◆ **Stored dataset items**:
******************************
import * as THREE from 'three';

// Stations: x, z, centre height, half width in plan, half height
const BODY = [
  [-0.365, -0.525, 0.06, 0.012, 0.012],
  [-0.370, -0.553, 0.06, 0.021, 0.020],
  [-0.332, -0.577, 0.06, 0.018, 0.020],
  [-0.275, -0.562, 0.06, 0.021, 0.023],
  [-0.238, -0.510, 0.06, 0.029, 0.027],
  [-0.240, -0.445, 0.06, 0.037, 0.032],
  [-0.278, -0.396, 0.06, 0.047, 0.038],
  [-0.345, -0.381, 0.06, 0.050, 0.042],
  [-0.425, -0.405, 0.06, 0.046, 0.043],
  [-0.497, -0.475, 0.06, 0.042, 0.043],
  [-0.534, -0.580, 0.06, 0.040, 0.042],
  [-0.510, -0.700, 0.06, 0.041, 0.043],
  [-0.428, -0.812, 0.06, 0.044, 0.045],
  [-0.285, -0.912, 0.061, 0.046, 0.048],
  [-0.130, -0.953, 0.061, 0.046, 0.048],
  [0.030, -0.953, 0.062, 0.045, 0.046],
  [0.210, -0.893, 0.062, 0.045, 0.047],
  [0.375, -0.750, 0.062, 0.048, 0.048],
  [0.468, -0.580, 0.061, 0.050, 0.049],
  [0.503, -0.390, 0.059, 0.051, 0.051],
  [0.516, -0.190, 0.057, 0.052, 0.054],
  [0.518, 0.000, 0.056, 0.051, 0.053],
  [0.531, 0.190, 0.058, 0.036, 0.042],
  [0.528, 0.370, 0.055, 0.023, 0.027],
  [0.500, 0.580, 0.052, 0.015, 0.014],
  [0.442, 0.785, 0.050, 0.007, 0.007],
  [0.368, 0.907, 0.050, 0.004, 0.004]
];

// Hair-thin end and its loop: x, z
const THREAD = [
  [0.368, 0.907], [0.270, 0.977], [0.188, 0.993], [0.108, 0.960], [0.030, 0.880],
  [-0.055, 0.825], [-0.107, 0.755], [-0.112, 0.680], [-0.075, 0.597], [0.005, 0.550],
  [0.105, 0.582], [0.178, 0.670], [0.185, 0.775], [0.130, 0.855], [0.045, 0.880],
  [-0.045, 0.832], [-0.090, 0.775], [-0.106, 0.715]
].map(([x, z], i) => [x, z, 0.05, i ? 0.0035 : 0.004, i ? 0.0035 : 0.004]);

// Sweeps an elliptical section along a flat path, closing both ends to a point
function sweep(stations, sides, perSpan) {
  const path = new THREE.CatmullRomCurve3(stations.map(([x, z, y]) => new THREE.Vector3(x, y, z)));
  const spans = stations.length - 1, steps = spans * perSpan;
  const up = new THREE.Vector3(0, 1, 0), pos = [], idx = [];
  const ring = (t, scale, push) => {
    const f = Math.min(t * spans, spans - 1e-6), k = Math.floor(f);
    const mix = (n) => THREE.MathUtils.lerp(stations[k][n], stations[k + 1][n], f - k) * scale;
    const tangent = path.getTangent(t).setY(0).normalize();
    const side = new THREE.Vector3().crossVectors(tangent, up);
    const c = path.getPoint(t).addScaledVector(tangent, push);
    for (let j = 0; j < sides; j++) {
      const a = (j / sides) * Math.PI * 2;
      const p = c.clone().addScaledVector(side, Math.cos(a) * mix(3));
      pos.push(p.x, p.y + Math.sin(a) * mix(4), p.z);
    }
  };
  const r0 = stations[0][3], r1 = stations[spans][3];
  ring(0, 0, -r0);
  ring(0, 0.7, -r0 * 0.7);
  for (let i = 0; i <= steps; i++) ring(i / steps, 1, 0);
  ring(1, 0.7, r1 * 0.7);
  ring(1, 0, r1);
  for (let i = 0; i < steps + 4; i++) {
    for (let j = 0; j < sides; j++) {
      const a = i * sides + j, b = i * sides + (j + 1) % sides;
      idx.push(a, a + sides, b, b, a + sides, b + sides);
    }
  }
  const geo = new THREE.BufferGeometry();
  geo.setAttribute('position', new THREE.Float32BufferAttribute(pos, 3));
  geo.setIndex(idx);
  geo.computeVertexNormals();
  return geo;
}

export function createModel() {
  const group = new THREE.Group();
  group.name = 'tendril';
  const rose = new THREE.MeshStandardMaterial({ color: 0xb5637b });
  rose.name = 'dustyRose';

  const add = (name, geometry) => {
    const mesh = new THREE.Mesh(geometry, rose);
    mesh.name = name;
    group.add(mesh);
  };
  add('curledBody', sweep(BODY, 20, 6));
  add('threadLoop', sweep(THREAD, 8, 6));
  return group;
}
******************************
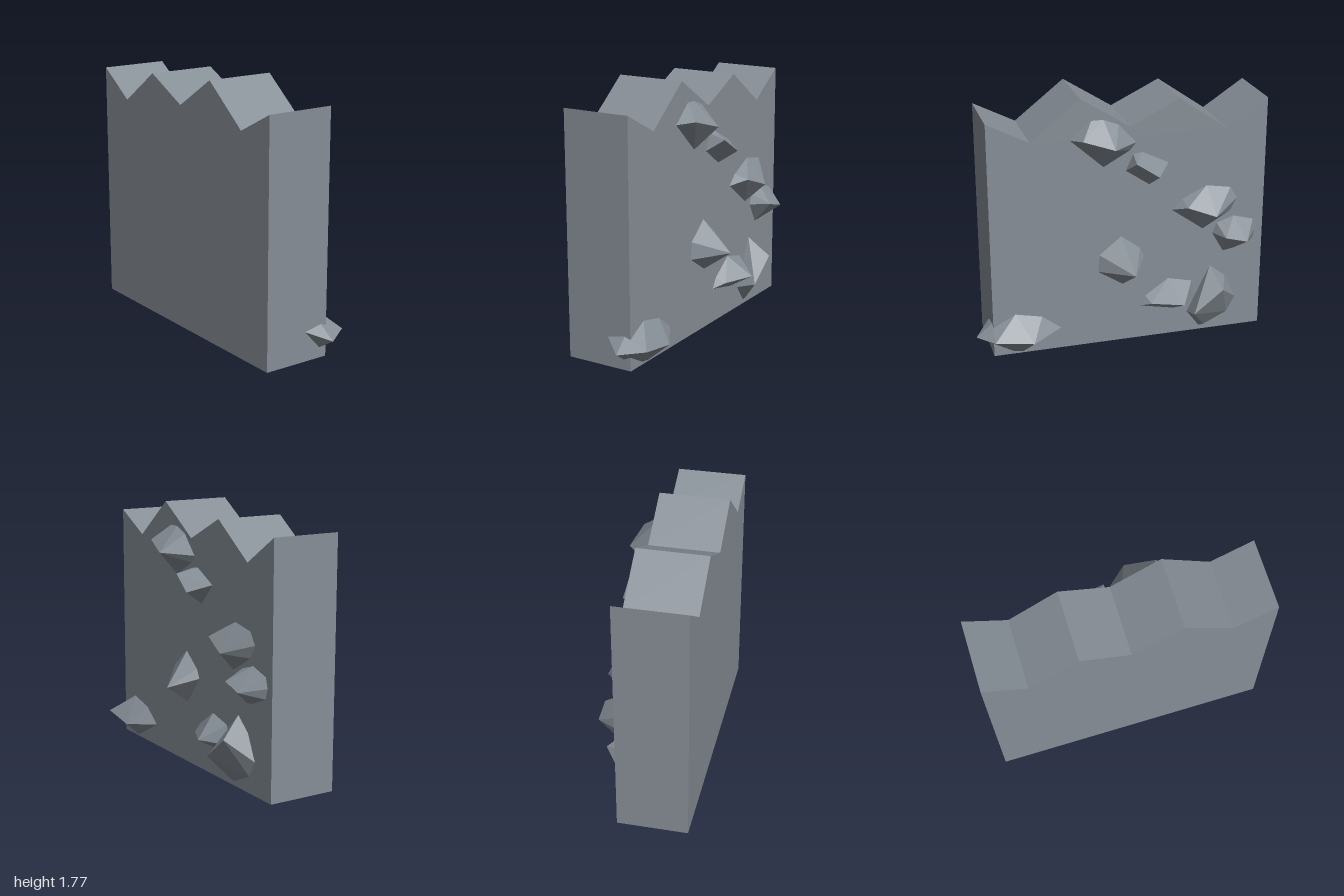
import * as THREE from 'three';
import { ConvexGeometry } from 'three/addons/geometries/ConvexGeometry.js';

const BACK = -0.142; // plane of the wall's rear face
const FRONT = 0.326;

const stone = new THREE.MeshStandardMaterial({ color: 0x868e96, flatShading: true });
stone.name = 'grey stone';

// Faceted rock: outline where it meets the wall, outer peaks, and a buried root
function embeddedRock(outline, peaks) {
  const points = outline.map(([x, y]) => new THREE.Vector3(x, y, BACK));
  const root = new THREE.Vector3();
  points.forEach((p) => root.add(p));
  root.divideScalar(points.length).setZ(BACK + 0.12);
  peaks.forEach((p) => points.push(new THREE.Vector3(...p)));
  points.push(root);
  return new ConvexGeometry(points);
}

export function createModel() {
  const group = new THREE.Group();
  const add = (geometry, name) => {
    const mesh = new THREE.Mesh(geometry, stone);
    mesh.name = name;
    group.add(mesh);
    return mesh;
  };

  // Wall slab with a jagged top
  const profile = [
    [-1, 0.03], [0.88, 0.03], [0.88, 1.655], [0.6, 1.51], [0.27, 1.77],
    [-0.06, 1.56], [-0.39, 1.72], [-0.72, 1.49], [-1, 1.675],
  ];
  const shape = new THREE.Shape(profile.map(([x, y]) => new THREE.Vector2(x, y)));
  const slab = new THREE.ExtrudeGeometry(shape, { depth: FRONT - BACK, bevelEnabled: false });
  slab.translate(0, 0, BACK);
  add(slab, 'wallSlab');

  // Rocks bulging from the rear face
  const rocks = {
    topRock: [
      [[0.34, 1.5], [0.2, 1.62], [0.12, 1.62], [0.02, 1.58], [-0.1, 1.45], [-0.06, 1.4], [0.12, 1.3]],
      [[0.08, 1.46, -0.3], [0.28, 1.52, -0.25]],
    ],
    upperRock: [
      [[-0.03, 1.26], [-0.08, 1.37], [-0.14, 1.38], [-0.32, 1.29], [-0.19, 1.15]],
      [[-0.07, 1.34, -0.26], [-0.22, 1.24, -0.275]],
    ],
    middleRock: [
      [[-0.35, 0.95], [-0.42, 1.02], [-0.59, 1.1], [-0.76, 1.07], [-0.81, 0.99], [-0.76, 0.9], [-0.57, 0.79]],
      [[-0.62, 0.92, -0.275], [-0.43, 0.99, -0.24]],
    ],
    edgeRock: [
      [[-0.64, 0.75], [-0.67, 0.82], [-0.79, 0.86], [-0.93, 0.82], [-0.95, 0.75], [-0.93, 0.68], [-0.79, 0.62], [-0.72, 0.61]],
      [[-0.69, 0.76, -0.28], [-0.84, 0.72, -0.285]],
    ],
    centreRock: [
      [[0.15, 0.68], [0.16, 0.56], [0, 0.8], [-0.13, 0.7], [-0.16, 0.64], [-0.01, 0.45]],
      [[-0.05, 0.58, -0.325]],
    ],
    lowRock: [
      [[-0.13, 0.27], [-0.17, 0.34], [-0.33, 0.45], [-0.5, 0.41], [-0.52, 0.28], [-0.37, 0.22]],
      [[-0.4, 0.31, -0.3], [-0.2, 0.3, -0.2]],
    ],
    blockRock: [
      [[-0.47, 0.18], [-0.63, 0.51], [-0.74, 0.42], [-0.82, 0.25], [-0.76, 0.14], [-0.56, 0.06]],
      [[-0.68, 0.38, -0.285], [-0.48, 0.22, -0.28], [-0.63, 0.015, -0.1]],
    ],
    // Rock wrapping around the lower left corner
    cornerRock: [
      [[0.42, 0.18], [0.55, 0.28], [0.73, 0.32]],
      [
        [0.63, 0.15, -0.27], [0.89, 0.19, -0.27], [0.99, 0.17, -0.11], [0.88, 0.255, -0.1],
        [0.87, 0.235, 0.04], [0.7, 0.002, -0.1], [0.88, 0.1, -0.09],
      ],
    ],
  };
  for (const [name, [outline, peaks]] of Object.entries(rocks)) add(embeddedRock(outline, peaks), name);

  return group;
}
******************************
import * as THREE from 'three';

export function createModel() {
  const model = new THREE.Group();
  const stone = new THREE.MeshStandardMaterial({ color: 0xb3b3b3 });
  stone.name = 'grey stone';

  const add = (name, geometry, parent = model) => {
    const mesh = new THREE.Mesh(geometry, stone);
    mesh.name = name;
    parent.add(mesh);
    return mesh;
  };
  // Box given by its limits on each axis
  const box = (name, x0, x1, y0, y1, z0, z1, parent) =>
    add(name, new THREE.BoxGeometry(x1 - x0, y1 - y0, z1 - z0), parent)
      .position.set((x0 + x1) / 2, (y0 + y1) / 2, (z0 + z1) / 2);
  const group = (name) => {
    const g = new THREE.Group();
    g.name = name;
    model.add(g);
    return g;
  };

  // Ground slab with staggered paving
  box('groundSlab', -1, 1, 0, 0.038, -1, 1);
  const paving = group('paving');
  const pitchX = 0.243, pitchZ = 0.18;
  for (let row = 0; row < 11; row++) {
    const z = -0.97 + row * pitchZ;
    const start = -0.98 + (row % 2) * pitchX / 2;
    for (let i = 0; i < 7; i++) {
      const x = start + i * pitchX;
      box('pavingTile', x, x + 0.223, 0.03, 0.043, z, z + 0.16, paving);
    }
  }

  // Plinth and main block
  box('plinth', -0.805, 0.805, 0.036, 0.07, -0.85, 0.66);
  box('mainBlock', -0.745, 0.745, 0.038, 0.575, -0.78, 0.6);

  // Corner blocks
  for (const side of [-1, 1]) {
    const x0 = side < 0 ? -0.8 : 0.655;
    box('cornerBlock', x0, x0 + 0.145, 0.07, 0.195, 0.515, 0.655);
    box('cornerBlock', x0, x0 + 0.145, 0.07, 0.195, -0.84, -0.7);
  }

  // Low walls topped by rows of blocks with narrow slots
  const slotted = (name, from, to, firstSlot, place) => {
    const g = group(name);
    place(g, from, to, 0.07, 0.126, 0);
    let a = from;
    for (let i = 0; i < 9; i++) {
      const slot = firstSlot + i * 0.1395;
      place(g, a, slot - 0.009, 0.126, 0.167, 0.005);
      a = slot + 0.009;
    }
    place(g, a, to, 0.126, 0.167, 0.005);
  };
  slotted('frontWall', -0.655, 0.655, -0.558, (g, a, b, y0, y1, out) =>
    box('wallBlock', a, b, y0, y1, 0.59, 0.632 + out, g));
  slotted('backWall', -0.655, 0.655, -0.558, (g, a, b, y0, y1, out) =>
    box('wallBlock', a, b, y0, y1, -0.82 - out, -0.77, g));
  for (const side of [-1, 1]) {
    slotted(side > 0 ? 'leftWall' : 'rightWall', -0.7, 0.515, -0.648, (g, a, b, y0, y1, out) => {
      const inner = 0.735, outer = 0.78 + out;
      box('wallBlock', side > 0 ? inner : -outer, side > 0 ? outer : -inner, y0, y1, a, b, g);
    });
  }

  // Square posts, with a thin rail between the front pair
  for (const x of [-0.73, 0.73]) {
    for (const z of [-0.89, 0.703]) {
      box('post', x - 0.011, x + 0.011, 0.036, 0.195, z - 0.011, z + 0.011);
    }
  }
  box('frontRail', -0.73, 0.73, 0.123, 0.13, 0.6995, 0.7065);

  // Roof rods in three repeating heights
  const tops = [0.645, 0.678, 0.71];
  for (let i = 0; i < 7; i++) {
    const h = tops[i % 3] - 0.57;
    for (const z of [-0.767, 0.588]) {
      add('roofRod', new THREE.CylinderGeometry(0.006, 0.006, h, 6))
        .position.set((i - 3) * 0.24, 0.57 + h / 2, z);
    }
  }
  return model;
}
******************************
If a line in the entries above contains "ring", report it.

  const ring = (t, scale, push) => {
  ring(0, 0, -r0);
  ring(0, 0.7, -r0 * 0.7);
  for (let i = 0; i <= steps; i++) ring(i / steps, 1, 0);
  ring(1, 0.7, r1 * 0.7);
  ring(1, 0, r1);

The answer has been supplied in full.